Table 1.  . Observations related to variation in the structure of rDNA genes (as rrn copy number, IGS length) and growth-or rRNA-related parameters in different species Thumbnail image of
Table 2.  . Genetic mechanisms by which a large demand for rRNA can be satisfied in different organisms Thumbnail image of

Observation of significant variation in the organisation of the rDNA genome raises the question of how such variation is generated at the molecular level. Indeed, the fact that rDNA copy number is known to vary so widely within a species suggests that duplication and deletion of repeats is easy and frequent. Divergence of rDNA is directly tied to the same forces that influence variation of any repetitive DNA: mutation, unequal crossing-over, nonhomologous exchange, intrachromosomal recombination, gene conversion, and random drift (Ohta & Dover 1983; Ganley & Scott 1998). The relative roles of these processes in inducing and maintaining rDNA variability are uncertain, although it is believed that some of these mechanisms are linked (Szostak et al. 1983). Intra-chromosomal recombination (unequal crossing-over or gene conversion between sister chromatids) is probably the most important (e.g. Schlötterer & Tautz 1994) but interchromosomal exchange can also take place at high rates in Drosophila (Polanco et al. 1998). Fluctuations in either rDNA copy number and/or IGS length are thought to occur by unequal crossing over at the level of the entire rDNA units or at the level of IGS subrepeats, respectively (Dover et al. 1993). Recombination can be mitotic or meiotic and therefore repeat variants can arise during both sexual and asexual reproduction or even in somatic cell lineages (Cullis & Charlton 1981). For example, it has been shown recently that unequal crossing over in the fungus Neotyphodium can produce significant changes in the IGS in just two generations (Ganley & Scott 1998). Thus, the overall picture with respect to genetic mechanisms is that there are many means by which major changes in the organisation of the IGS can be generated during production of gametes, mitotic production of asexual propagules, and even during mitotic production of somatic cells. If, as suggested by material reviewed in preceding paragraphs, such variations have functional significance, then considerable raw material for the evolution of C:N:P – growth stoichiometry is constantly being made available. Whether these connections to evolution and genetics have major effects on the structure and function of food webs remains to be seen. We suspect that they do and conclude by proposing that it may now be possible to generate a functionally realistic model of ecological dynamics informed by modern genetic understanding.
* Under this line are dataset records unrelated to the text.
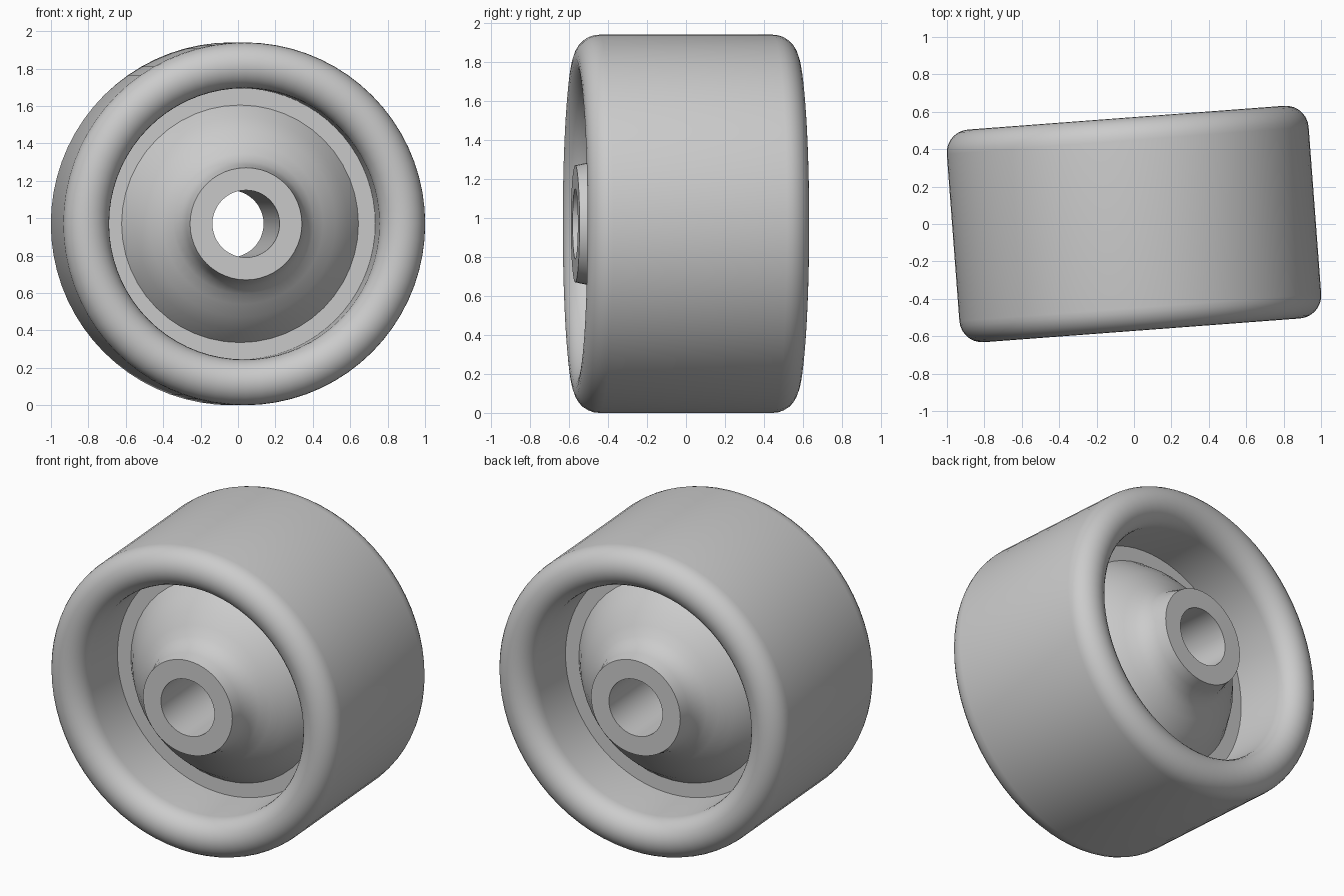
import bpy
import bmesh
from math import sin, cos, pi, radians

if "Cube" in bpy.data.objects:
    bpy.data.objects.remove(bpy.data.objects["Cube"], do_unlink=True)

RADIUS = 0.97
HALF_WIDTH = 0.57
RIM_INNER = 0.725
TILT = radians(4.3)

grey = bpy.data.materials.new("light_grey")
grey.use_nodes = True
colour = (0.6, 0.6, 0.6, 1)
grey.diffuse_color = colour
grey.node_tree.nodes["Principled BSDF"].inputs["Base Color"].default_value = colour


def lathe(name, half_profile, segments):
    """Spin a mirrored (radius, depth) profile about the wheel axis."""
    profile = half_profile + [(r, -d) for r, d in reversed(half_profile)]
    bm = bmesh.new()
    rings = []
    for i in range(segments):
        a = 2 * pi * i / segments
        rings.append([bm.verts.new((r * cos(a), -d, r * sin(a))) for r, d in profile])
    count = len(profile)
    for i in range(segments):
        here, after = rings[i], rings[(i + 1) % segments]
        for j in range(count):
            k = (j + 1) % count
            bm.faces.new((here[j], here[k], after[k], after[j]))
    bmesh.ops.recalc_face_normals(bm, faces=bm.faces)
    mesh = bpy.data.meshes.new(name)
    bm.to_mesh(mesh)
    bm.free()
    mesh.materials.append(grey)
    obj = bpy.data.objects.new(name, mesh)
    bpy.context.collection.objects.link(obj)
    obj.location.z = RADIUS
    obj.rotation_euler.z = TILT
    bpy.ops.object.select_all(action='DESELECT')
    obj.select_set(True)
    bpy.context.view_layer.objects.active = obj
    bpy.ops.object.shade_smooth_by_angle(angle=radians(32))
    return obj


# Tyre: thick sleeve with fully rounded ends
round_r = (RADIUS - RIM_INNER) / 2
mid_r = RIM_INNER + round_r
steps = 14
tyre_profile = [(mid_r - round_r * cos(pi * i / steps),
                 HALF_WIDTH - round_r + round_r * sin(pi * i / steps))
                for i in range(steps + 1)]
lathe("tyre", tyre_profile, 72)

# Wheel centre: bored hub flaring into a dome and a flat outer web
hub_profile = [(0.18, HALF_WIDTH), (0.3, HALF_WIDTH), (0.315, 0.5), (0.335, 0.44),
               (0.375, 0.395), (0.43, 0.355), (0.5, 0.305), (0.57, 0.235),
               (0.635, 0.145), (0.75, 0.145)]
lathe("wheel_centre", hub_profile, 48)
The molecular genetics of food-web dynamics: a hypothesis

The work we have described indicates that evolution of growth rate and molecular mechanisms related to RNA allocation are inextricably linked. Furthermore, it seems clear that growth and C:N:P stoichiometry of organisms are closely connected due to major effects of RNA allocation on organism P-content. Finally, major effects of organism C:N:P stoichiometry for trophic dynamics, population stability and nutrient cycling are manifest from a variety of recent findings. This synthesis leads us to hypothesise that patterns of community structure, trophic interactions, and biogeochemical cycling in food webs are generated by specific molecular genetic variations among interacting and coevolving biota. In the most general sense we predict that variation in the relative abundance of high growth rate, low C:P and N:P consumer taxa with relatively long IGS regions and elevated rDNA dosage should be higher in systems with abundant, good quality (low C:N and C:P) food. Conversely, only slow growing taxa (with high C:P and N:P ratios, short IGS regions, and low rDNA copy number) should be able to persist in strongly nutrient-deficient systems with poor quality (high C:P and C:N) food. Because the mechanisms described are fundamental, we expect that these patterns should hold both within particular habitats (e.g. across different lakes differing in trophic status, across agricultural fields subjected to different levels of fertilisation) as well as across habitats (e.g. oceans to lakes to wetlands to deserts). Furthermore, reflecting the consequences of stoichiometric constraints for consumer dynamics (Andersen 1997), we also expect that consumers with elevated RNA allocations due to variation in their ribosomal genome will enjoy a growth advantage during good food conditions but will be unusually susceptible to stoichiometrically unbalanced food. As a result, they may have particularly erratic population dynamics and be more vulnerable to deterministic extinction (Andersen 1997).

Furthermore, an appreciation of the molecular mechanisms by which functionally significant variation in key rDNA genes is generated and of the functional consequences of that variation permits us to hypothesise how stoichiometric relations might operate in the self-organisation of trophic interactions and nutrient cycling in food webs over evolutionary time. Imagine a limited number of individuals in a few functional groups (e.g. primary producers, herbivores, detritivores, decomposer bacteria, higher predators) introduced to an environment with a set supply of chemical elements and external solar energy inputs. Upon introduction, some set of interactions will inevitably proceed and indeed such dynamics are the topic of most existing food web models. However, it no longer seems prudent to ignore evolutionary change in consideration of ecological dynamics (Thompson 1999), especially given the apparent propensity of ribosomal genomes to reorganise with significant consequences for organism life history and physiological function. Thus, if the growth-related genes are allowed to mutate (with their associated effects on organism C:N:P stoichiometry), one can imagine that some environments (low phosphorus vs. high phos-phorus, for example) might favour or disfavour particular strains, with concurrent effects on the web of trophic interactions and recycling feedback. It is not clear from any existing theory what shape such food webs should event-ually develop. We suggest that recent increases in our un-derstanding of these stoichiometric relationships now make it feasible for such a theory to be constructed and tested.


James J. Elser is a biologist who primarily studies trophic dynamics and nutrient cycling in pelagic food webs. He is a professor of biology at Arizona State University and project director of the interdisciplinary study “Biological stoichiometry from genes to ecosystems” (, funded by the National Science Foundation’s Integrated Research Challenges in Environmental Biology (IRCEB) program. The co-authors are collaborating investigators on that project.

Editor, Ulrich Sommer

Revised manuscript received 5 September 2000

Manuscript accepted 6 September 2000


This work was supported by a grant from NSF’s Integrated Research Challenges in Environmental Biology (IRCEB) program (IBN-9977047). The authors thank L. Murphy for logistical support.